I don’t like the proliferation of security cameras in public, partly because it’s invasive, secondly because it creates the mindset that crime is best dealt with through cheap gestures. However, there’s one civil liberties non-argument against security cams in public that I’d like to see done away with, mainly because it frames the issue in abstract terms that seem to make sense, but can’t be verified.

Here it is: some civil libertarians propose that the presence of cameras somehow puts people into a submissive (versus a cautious) mindset. If you’re writing a novel about a soulless Big Brother future where love does not compute, fine. Describe streets bejeweled with security cameras, serving as soul-sucking floating eyes and draining people of their willingness to rise up against their oppressors. It’s a great literary image, but (outside of a prison’s walls) it’s just not true. Perhaps that’s a debatable position, but let me ask these questions:

1. When you realize a camera is trained on you at the store, the bank, or on a main intersection, do you EVER care (barring the possibility that you might actually be there to rob the bank or store), much less develop a submissive personality?
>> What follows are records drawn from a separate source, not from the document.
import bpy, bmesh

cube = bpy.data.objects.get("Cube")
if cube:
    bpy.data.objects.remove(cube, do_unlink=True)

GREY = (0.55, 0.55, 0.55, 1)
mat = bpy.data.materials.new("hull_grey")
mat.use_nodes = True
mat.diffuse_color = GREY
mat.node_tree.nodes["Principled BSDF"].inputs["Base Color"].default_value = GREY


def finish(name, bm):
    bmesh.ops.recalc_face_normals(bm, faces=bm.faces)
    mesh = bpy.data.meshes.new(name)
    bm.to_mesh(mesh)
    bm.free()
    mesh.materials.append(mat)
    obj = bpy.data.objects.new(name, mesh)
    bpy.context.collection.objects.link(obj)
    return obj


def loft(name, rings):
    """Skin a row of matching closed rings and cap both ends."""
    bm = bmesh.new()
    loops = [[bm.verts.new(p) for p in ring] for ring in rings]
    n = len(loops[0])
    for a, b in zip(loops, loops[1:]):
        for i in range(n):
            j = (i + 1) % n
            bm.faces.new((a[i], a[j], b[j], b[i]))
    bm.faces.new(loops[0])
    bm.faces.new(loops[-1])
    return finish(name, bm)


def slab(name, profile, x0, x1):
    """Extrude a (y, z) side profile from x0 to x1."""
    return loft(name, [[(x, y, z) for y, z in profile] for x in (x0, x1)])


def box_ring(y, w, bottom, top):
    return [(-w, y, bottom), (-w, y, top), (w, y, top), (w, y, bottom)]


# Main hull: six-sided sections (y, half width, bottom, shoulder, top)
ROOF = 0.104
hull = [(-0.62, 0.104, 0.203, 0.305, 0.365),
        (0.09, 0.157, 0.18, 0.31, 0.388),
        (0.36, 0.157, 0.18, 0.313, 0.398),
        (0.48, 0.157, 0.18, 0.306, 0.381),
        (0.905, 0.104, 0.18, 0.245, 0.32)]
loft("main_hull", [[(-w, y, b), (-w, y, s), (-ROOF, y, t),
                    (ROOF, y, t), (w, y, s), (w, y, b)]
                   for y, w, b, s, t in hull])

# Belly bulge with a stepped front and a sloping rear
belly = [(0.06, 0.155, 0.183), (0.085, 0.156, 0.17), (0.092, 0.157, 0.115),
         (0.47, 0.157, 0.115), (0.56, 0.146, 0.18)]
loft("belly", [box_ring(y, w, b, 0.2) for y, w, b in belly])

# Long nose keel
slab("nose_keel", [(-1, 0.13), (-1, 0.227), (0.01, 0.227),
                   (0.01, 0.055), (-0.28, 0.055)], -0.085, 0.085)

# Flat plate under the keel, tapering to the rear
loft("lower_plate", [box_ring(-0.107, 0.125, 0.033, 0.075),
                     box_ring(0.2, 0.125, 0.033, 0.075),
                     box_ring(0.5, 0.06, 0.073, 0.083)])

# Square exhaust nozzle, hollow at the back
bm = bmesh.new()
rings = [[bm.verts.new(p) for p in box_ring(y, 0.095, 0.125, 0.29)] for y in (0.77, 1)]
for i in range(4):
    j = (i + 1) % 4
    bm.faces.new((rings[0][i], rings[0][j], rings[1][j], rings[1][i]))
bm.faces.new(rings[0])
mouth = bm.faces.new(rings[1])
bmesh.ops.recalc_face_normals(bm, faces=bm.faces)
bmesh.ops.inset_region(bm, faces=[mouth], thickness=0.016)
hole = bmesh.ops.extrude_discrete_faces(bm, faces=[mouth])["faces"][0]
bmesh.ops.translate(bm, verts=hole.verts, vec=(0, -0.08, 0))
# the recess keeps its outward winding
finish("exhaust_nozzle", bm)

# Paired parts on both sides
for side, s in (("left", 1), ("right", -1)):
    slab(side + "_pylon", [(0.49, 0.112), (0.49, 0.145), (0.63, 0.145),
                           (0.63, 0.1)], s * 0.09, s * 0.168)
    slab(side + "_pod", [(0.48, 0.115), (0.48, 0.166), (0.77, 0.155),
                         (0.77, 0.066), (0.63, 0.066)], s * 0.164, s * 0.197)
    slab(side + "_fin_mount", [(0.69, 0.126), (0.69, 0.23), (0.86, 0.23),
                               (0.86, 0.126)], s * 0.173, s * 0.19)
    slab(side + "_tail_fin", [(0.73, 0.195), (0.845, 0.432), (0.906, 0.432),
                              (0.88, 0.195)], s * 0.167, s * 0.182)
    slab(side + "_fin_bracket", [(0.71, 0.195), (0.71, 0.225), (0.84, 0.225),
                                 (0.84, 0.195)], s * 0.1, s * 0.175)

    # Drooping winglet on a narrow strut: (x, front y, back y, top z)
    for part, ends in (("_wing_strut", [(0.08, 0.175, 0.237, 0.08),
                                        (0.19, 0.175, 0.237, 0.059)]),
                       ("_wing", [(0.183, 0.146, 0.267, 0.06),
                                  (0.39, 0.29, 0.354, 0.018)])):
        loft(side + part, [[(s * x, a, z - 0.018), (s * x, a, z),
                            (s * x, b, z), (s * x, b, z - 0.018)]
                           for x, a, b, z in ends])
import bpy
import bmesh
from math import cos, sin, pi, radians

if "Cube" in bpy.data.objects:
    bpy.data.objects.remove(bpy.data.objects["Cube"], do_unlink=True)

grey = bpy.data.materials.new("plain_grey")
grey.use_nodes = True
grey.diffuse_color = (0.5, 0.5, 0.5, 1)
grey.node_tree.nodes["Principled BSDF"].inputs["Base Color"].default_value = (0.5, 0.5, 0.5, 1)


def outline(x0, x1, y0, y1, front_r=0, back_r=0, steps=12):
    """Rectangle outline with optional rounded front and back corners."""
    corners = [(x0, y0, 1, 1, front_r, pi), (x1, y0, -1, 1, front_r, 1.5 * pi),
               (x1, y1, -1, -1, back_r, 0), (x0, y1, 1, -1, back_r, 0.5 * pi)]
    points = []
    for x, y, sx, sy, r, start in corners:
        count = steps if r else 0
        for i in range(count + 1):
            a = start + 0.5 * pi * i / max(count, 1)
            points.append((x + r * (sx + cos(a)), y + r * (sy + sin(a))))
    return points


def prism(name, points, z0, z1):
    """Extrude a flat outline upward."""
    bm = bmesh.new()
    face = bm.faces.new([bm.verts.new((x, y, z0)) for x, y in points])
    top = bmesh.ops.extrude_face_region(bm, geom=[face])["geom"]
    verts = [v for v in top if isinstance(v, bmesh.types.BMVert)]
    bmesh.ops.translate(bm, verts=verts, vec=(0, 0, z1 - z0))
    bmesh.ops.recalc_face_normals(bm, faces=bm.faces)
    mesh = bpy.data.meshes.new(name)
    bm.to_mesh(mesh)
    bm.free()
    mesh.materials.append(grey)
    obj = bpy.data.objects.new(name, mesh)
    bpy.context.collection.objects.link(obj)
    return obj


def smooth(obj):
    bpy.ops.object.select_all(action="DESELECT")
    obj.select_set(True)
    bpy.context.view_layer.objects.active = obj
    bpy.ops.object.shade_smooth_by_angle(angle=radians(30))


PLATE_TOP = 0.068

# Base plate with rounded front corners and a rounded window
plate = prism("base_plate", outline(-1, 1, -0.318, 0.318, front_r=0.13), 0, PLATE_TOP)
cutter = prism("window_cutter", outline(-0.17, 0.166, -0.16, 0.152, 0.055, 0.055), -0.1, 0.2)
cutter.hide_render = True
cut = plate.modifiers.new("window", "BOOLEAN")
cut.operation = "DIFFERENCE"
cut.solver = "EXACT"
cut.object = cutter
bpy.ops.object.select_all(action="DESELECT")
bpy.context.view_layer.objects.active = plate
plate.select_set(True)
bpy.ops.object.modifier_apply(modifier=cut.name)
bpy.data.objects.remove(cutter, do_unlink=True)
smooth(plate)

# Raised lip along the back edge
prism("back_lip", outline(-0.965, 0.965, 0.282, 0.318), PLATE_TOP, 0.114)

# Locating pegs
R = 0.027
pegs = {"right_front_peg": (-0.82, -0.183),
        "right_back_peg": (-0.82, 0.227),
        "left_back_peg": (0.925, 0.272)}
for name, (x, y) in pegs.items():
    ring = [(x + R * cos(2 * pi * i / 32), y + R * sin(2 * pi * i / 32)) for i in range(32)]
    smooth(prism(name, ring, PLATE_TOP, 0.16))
2. What is the actual percentage of individuals walking around, constantly planning crimes, only to be flummoxed by the camera in the far corner of the room?